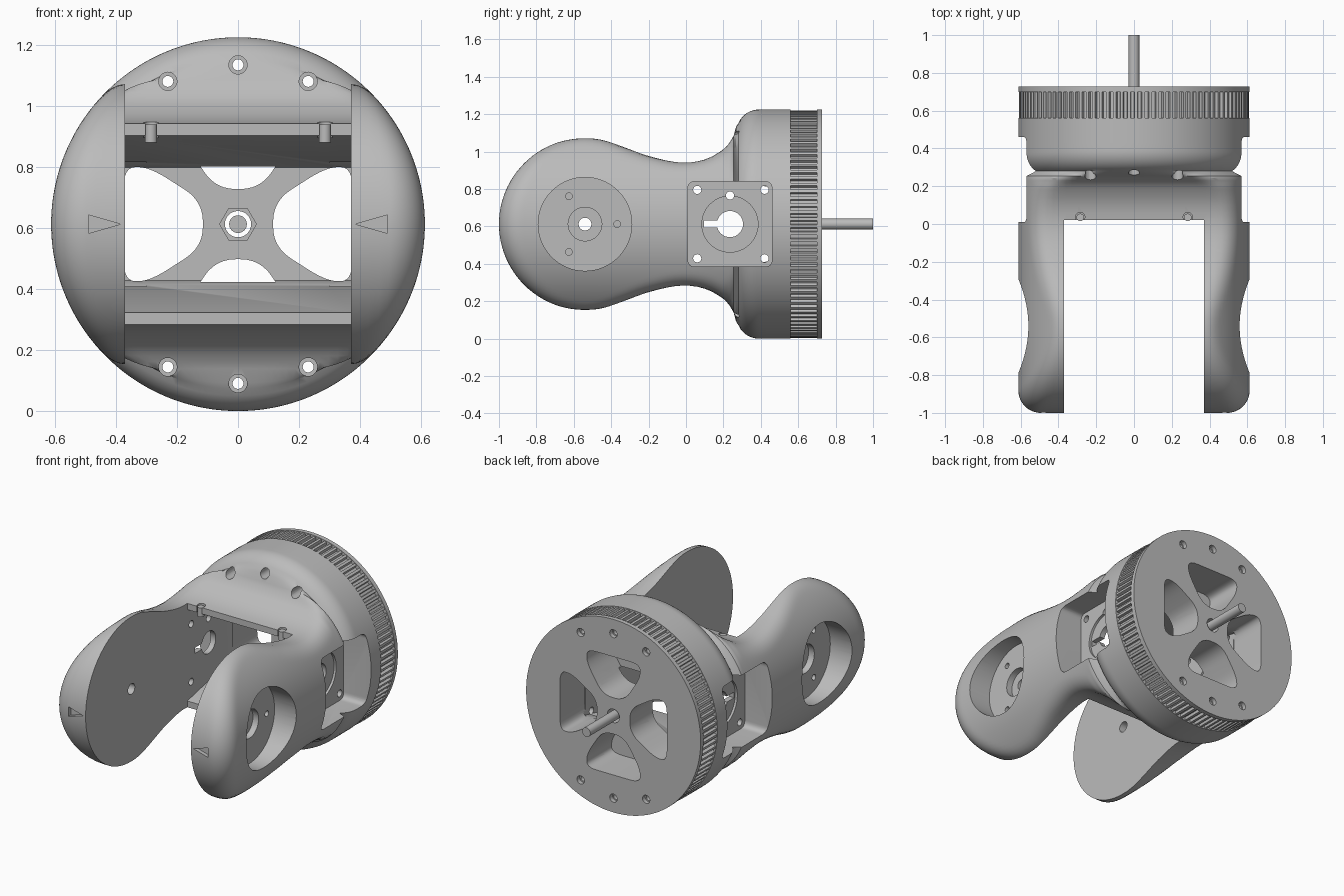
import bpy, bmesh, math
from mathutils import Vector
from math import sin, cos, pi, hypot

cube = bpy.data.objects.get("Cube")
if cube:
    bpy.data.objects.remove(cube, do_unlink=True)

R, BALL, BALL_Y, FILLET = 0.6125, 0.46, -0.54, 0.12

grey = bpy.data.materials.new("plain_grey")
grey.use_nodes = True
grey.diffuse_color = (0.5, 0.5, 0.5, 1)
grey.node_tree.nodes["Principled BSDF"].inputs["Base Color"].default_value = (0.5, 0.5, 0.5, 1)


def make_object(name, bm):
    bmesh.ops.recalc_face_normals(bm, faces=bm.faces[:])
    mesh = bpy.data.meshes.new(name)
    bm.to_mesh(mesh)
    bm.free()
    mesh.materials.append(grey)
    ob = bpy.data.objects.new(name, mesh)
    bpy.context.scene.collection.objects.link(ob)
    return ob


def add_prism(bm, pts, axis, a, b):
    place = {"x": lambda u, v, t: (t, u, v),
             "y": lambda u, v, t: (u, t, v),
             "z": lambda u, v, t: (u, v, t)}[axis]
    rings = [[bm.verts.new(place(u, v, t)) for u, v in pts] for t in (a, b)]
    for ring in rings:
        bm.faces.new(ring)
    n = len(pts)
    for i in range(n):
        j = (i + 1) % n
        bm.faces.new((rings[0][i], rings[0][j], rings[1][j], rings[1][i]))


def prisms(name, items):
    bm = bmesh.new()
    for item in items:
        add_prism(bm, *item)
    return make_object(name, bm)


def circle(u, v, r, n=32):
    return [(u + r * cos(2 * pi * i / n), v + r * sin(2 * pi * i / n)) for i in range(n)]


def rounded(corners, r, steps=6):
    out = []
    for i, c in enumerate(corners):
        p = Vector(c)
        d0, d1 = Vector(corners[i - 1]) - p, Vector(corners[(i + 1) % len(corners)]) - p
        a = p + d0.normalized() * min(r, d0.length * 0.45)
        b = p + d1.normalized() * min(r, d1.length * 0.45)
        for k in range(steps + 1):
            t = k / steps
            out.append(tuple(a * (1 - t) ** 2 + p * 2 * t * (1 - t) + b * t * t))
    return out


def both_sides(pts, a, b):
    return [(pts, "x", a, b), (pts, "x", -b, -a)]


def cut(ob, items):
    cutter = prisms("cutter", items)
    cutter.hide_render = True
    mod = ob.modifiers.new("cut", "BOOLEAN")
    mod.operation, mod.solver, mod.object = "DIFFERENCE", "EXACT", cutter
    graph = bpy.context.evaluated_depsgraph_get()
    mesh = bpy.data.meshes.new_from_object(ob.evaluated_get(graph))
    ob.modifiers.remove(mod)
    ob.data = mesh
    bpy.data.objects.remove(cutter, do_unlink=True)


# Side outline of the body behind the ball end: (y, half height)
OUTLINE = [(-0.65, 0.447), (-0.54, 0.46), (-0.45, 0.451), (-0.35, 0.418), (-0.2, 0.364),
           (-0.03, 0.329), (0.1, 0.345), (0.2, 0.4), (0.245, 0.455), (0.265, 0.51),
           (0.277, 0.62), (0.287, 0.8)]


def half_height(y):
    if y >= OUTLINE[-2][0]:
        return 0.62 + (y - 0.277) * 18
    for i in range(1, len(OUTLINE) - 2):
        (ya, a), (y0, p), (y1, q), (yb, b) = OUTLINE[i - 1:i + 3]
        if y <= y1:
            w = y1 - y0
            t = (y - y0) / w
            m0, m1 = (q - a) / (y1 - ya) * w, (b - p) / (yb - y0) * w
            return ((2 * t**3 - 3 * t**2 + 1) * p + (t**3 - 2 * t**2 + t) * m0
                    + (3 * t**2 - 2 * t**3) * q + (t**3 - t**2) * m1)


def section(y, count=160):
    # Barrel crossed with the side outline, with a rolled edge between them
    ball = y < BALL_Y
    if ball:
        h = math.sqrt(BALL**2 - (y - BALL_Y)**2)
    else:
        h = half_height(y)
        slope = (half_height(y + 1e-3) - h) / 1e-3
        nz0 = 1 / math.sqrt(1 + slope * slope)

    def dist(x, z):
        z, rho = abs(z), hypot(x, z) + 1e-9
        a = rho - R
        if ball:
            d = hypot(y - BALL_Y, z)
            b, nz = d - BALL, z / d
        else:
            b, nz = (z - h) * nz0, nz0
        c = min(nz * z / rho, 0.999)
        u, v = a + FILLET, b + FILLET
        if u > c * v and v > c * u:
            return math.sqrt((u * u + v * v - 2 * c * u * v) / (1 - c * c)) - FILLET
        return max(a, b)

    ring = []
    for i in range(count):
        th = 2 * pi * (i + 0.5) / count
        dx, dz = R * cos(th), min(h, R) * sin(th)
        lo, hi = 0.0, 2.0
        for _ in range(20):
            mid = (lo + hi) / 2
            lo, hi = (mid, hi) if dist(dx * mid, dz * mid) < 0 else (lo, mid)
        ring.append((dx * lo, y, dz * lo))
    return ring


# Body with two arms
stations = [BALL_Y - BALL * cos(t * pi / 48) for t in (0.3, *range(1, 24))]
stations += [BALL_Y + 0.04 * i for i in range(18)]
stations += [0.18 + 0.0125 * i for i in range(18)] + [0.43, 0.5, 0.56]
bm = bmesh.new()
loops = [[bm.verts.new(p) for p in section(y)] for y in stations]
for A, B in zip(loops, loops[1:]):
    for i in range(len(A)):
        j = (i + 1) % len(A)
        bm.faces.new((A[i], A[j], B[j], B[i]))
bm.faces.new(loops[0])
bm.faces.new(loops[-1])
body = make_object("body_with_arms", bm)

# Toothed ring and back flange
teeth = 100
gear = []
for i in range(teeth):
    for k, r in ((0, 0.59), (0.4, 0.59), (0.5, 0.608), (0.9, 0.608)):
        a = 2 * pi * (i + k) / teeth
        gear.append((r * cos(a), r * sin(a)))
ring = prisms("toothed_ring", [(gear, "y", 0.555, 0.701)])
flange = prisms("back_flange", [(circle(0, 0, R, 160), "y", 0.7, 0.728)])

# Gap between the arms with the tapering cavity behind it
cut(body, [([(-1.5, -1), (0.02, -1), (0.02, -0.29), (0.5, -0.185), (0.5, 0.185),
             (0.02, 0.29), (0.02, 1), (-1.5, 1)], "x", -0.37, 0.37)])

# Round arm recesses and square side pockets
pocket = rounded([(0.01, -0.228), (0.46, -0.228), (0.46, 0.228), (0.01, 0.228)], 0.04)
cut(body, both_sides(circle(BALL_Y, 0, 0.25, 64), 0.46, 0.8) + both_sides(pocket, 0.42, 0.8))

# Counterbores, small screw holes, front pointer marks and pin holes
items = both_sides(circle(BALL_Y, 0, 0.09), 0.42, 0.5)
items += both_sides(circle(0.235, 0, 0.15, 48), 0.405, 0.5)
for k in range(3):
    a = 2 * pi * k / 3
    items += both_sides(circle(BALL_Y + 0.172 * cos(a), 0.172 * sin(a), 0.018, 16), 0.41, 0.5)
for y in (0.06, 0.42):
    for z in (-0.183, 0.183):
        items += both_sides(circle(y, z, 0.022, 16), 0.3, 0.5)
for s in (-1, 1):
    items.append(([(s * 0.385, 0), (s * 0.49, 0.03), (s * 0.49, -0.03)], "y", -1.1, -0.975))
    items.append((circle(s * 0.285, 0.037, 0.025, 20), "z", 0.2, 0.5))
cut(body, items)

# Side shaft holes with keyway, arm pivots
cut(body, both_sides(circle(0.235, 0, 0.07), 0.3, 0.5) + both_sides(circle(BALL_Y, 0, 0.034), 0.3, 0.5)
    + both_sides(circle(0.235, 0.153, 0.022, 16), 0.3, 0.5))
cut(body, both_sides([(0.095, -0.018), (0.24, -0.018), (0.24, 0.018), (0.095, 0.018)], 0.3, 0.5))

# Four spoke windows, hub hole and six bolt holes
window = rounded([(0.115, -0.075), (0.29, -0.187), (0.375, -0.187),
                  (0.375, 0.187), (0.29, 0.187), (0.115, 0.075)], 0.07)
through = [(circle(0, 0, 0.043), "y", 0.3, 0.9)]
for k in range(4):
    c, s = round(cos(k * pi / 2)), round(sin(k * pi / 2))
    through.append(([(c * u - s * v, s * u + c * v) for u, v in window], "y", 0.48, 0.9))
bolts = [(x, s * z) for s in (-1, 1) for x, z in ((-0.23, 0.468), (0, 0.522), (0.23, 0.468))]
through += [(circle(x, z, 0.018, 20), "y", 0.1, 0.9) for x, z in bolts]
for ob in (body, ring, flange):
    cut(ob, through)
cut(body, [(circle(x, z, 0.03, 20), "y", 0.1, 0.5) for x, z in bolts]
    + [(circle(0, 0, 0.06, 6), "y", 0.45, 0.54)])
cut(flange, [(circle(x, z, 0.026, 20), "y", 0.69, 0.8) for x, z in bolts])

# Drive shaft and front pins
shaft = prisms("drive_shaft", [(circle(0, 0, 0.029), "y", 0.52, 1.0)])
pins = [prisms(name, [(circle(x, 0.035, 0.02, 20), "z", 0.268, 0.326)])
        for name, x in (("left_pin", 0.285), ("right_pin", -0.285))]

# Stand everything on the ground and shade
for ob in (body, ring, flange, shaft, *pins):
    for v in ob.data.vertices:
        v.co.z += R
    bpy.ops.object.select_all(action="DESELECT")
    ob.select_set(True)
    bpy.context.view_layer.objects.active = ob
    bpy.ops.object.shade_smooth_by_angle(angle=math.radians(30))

::::::

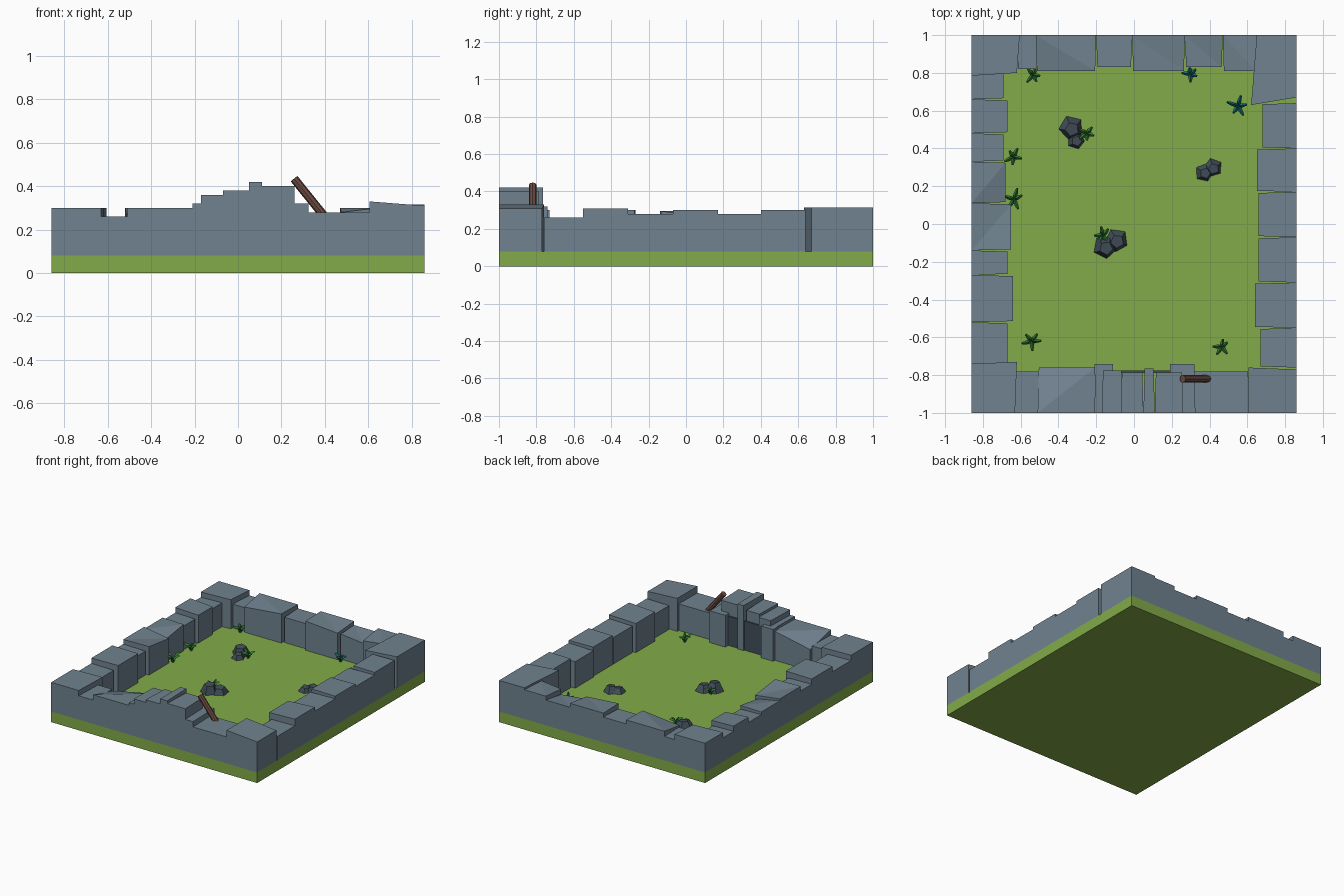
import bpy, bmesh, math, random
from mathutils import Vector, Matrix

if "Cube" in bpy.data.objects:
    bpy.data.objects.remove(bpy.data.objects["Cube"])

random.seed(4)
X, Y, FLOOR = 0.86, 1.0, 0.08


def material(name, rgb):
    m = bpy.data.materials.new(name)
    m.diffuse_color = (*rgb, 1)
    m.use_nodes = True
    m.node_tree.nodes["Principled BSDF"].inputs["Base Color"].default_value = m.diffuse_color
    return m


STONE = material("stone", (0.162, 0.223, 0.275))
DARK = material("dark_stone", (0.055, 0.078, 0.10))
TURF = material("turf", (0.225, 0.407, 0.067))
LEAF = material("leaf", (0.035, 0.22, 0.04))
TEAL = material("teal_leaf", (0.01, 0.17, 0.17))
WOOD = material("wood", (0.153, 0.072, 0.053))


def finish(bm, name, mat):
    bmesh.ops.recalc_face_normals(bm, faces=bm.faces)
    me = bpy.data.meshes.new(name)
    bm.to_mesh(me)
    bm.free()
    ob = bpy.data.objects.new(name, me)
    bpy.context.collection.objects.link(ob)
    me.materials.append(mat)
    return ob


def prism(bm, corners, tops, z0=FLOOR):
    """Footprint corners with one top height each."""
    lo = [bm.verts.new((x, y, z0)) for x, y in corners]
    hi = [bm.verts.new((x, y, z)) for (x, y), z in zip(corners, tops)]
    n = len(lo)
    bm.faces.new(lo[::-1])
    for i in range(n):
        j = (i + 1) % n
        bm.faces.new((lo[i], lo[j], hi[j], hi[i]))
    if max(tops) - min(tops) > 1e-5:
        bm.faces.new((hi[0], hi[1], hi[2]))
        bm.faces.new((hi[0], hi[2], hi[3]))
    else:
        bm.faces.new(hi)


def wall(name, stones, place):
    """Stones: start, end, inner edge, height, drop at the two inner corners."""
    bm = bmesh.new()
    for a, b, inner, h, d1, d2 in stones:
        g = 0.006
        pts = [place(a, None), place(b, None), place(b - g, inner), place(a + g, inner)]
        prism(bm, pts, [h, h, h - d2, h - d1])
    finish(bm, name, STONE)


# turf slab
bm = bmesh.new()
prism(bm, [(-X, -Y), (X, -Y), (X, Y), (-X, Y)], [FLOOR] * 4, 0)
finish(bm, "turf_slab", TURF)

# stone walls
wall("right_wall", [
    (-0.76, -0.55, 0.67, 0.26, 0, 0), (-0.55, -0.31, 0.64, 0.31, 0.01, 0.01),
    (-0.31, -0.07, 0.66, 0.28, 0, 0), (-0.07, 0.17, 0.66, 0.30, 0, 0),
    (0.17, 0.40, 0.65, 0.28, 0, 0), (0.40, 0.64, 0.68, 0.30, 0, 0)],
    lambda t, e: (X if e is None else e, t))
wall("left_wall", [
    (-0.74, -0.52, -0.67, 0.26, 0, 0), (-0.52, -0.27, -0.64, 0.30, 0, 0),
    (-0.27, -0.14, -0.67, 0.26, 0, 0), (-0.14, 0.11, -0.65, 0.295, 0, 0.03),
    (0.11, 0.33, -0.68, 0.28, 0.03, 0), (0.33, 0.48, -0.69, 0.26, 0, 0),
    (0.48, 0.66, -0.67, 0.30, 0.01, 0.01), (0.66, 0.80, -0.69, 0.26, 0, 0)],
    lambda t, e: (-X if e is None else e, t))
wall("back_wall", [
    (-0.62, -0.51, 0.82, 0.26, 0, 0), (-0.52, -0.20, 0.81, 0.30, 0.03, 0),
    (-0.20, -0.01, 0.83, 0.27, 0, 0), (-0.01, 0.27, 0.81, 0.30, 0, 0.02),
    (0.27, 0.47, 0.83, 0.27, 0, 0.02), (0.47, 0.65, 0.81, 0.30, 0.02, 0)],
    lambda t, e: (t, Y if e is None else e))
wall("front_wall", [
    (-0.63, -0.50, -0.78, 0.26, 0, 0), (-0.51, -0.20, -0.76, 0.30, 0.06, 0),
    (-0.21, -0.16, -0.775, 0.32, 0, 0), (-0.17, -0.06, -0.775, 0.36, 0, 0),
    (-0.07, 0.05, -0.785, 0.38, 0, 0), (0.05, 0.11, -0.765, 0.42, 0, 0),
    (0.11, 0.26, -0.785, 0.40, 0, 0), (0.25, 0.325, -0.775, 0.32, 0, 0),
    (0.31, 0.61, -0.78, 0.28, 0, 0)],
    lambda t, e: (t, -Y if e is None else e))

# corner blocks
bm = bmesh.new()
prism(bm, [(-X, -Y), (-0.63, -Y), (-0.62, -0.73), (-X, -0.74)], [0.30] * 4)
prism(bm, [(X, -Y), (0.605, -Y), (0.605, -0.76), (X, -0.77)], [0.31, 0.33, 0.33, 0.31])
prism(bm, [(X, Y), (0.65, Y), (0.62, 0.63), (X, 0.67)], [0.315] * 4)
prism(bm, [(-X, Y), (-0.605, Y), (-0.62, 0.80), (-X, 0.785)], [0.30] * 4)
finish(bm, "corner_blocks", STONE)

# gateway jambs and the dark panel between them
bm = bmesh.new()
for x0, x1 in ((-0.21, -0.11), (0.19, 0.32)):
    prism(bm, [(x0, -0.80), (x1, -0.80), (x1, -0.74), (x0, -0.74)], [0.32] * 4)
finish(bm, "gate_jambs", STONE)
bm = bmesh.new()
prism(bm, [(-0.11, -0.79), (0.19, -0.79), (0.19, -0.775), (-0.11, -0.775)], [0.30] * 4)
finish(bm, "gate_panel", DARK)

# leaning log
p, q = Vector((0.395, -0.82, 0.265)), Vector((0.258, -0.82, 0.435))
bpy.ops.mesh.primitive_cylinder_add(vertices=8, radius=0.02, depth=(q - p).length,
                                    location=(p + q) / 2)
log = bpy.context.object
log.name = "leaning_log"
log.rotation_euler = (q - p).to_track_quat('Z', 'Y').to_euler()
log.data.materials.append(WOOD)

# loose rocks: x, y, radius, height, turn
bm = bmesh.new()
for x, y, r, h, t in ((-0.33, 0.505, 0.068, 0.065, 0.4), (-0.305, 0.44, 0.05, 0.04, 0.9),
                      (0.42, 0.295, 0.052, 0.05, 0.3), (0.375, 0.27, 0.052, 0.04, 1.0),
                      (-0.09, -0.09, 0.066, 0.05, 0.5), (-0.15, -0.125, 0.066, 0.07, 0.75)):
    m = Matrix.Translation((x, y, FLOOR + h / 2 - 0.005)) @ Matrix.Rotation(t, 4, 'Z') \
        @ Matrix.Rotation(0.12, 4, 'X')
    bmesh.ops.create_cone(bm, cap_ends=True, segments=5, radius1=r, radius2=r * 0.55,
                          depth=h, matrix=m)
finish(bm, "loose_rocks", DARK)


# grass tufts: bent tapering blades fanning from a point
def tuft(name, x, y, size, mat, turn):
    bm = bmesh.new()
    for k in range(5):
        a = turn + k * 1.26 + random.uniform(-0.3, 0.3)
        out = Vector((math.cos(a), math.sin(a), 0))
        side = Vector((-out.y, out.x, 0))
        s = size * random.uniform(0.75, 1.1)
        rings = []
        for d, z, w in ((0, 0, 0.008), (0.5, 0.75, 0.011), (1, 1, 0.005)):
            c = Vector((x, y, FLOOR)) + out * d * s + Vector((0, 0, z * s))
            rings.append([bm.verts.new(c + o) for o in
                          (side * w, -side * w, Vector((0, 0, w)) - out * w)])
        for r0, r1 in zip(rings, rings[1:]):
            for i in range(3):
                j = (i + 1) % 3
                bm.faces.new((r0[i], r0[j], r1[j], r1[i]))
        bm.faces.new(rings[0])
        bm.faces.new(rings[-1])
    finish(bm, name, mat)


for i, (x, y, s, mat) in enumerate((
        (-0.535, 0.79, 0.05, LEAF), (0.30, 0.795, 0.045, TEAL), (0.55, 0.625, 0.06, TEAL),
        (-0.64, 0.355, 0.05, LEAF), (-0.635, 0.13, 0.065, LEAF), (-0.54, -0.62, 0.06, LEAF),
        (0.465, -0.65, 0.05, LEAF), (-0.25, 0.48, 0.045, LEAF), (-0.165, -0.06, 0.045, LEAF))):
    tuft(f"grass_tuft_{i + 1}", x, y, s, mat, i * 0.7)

::::::

Work instructions
Each line in the listing above from the one containing "segments=5, radius1=r, radius2=r" through the one containing "for d, z, w" should be repeated exactly, and no other line.

Completed exercise
    bmesh.ops.create_cone(bm, cap_ends=True, segments=5, radius1=r, radius2=r * 0.55,
                          depth=h, matrix=m)
finish(bm, "loose_rocks", DARK)


# grass tufts: bent tapering blades fanning from a point
def tuft(name, x, y, size, mat, turn):
    bm = bmesh.new()
    for k in range(5):
        a = turn + k * 1.26 + random.uniform(-0.3, 0.3)
        out = Vector((math.cos(a), math.sin(a), 0))
        side = Vector((-out.y, out.x, 0))
        s = size * random.uniform(0.75, 1.1)
        rings = []
        for d, z, w in ((0, 0, 0.008), (0.5, 0.75, 0.011), (1, 1, 0.005)):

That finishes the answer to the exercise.